§ **WORK TO COMPLETE**:
Could you copy exactly the lines below from the one with "bmesh.ops.translate(bm, verts=top, vec=(0, 0, HEIGHT))" to the one with "WIDTH, LENGTH, STEP = 0.87, 1.84, 1.236", inclusive, leaving out any pictures?

§ **Data records**:
::::
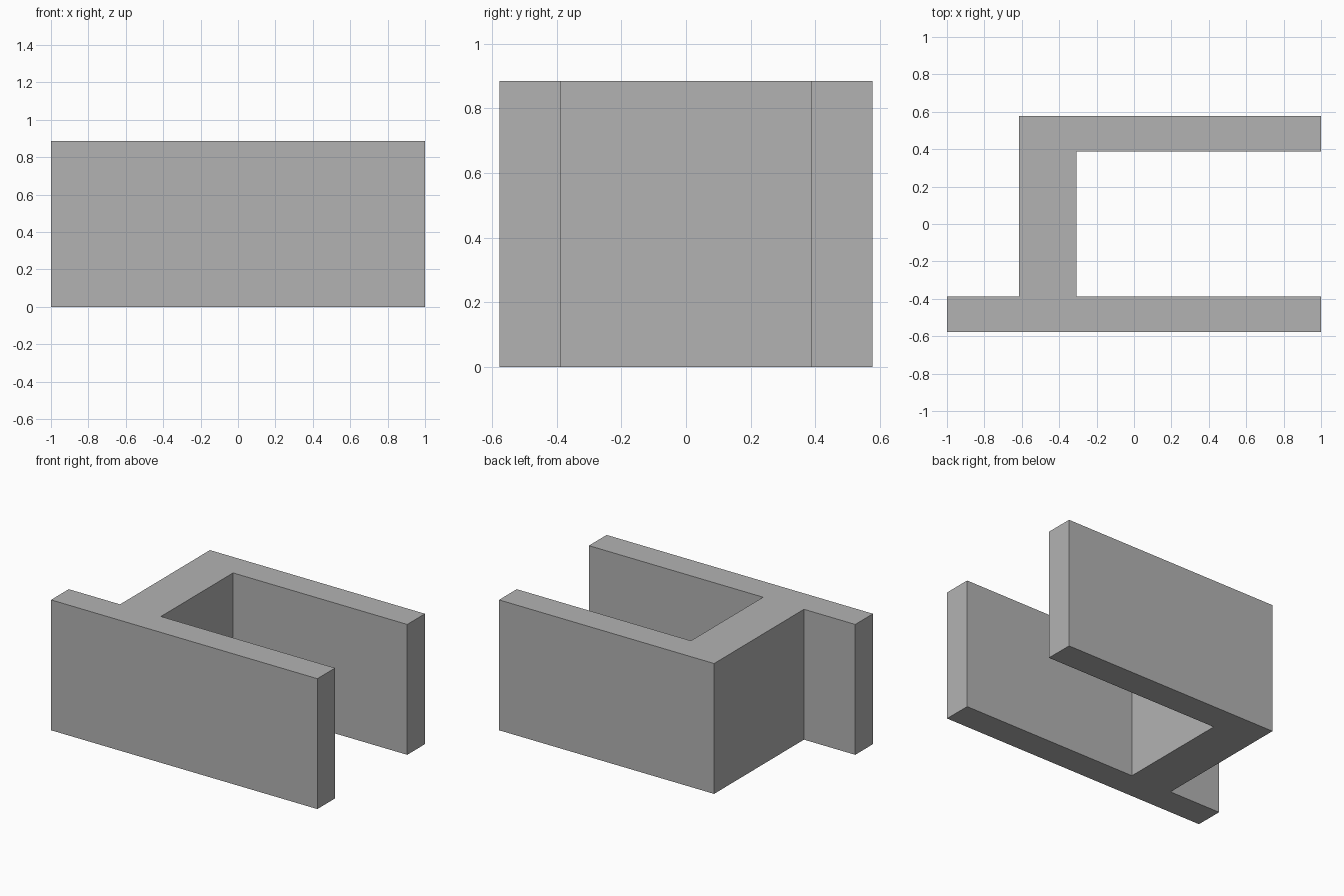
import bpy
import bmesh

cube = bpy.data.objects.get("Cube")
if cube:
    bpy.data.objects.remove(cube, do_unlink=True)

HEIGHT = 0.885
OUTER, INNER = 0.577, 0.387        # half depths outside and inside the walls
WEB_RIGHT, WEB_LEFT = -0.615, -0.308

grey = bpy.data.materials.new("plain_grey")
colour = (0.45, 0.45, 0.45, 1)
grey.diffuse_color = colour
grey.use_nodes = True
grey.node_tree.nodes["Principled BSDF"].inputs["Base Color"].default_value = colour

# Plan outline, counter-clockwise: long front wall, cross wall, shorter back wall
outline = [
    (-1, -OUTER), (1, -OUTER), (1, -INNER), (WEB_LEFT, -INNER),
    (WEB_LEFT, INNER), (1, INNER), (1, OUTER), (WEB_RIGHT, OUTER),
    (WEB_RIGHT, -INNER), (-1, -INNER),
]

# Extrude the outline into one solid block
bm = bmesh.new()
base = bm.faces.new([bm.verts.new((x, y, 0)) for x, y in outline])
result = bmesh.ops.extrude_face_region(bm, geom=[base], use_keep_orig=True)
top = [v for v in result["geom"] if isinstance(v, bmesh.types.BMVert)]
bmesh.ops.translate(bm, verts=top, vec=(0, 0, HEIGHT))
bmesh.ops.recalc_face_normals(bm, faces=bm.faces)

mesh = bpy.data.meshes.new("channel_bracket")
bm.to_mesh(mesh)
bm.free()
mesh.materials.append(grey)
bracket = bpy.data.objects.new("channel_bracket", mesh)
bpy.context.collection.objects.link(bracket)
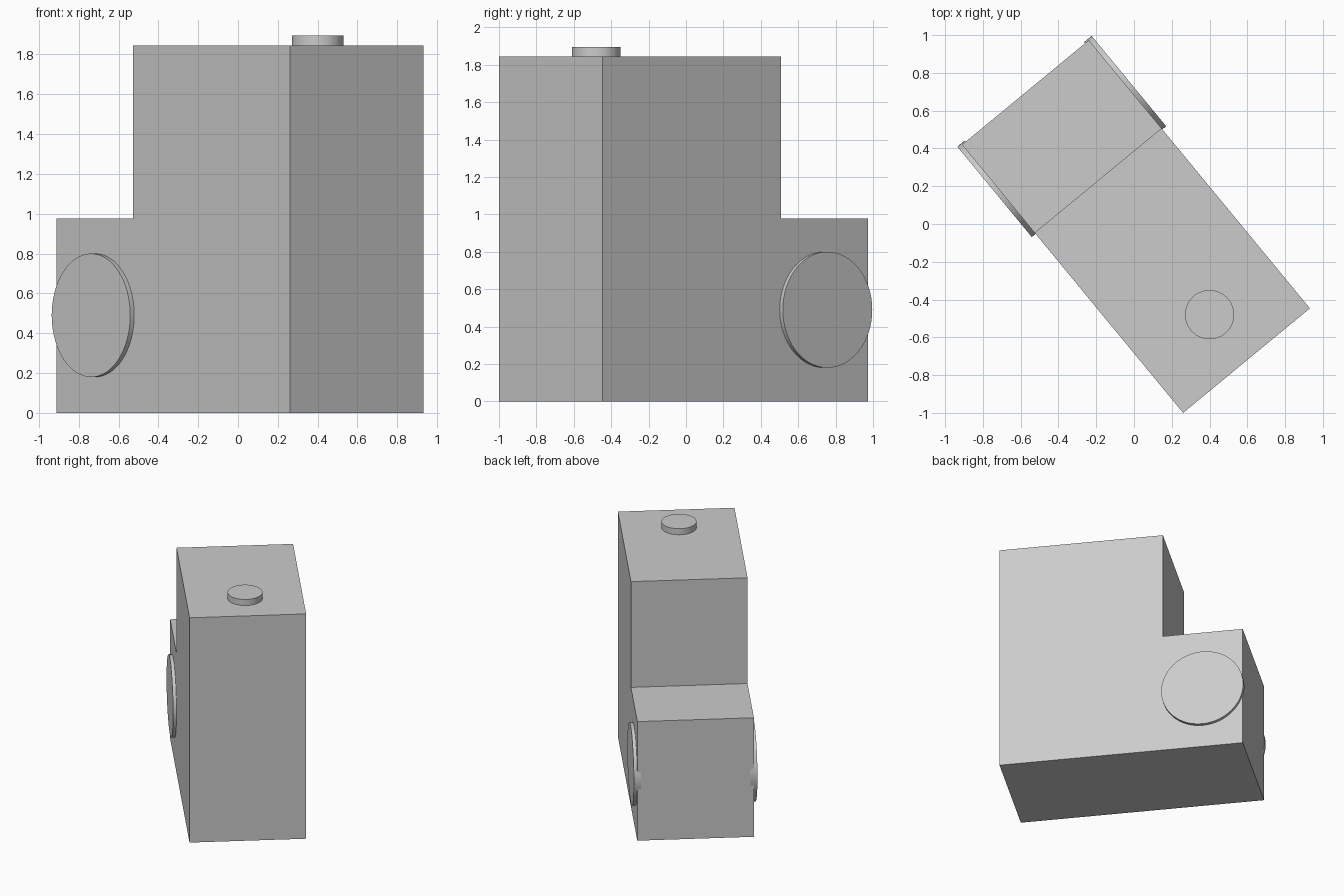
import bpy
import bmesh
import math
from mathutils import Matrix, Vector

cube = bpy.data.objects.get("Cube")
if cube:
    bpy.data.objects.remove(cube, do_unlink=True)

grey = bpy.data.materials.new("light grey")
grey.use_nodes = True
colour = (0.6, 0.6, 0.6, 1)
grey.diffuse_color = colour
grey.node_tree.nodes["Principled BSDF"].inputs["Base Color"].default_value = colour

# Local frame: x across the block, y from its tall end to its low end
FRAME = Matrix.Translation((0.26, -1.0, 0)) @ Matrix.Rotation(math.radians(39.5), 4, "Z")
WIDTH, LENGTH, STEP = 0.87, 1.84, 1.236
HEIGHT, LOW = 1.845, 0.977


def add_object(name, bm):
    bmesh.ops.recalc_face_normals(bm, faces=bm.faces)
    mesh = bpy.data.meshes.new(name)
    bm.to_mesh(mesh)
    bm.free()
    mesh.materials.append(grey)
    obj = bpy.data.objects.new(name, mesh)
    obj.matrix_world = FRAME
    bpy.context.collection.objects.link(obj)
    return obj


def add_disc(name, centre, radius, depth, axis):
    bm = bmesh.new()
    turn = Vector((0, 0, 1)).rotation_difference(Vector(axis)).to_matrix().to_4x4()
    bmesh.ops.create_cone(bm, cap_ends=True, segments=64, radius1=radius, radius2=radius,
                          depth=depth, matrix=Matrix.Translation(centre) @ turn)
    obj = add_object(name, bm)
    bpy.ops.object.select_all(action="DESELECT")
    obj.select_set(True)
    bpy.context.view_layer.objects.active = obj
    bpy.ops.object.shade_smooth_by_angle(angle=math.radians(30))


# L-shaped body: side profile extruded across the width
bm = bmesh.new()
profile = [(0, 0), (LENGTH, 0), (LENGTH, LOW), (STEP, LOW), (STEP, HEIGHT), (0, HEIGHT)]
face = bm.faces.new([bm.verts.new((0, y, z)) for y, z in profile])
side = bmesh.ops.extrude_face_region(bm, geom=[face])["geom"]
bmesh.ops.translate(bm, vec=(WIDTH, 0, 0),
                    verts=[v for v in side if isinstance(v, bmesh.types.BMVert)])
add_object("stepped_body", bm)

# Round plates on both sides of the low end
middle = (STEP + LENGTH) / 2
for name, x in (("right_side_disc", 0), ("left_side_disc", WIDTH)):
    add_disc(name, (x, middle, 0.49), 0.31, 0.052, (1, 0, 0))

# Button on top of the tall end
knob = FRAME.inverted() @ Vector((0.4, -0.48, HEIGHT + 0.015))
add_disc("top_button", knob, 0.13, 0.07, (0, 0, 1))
::::
§ **SOLUTION TO THE EXERCISE**:
bmesh.ops.translate(bm, verts=top, vec=(0, 0, HEIGHT))
bmesh.ops.recalc_face_normals(bm, faces=bm.faces)

mesh = bpy.data.meshes.new("channel_bracket")
bm.to_mesh(mesh)
bm.free()
mesh.materials.append(grey)
bracket = bpy.data.objects.new("channel_bracket", mesh)
bpy.context.collection.objects.link(bracket)
import bpy
import bmesh
import math
from mathutils import Matrix, Vector

cube = bpy.data.objects.get("Cube")
if cube:
    bpy.data.objects.remove(cube, do_unlink=True)

grey = bpy.data.materials.new("light grey")
grey.use_nodes = True
colour = (0.6, 0.6, 0.6, 1)
grey.diffuse_color = colour
grey.node_tree.nodes["Principled BSDF"].inputs["Base Color"].default_value = colour

# Local frame: x across the block, y from its tall end to its low end
FRAME = Matrix.Translation((0.26, -1.0, 0)) @ Matrix.Rotation(math.radians(39.5), 4, "Z")
WIDTH, LENGTH, STEP = 0.87, 1.84, 1.236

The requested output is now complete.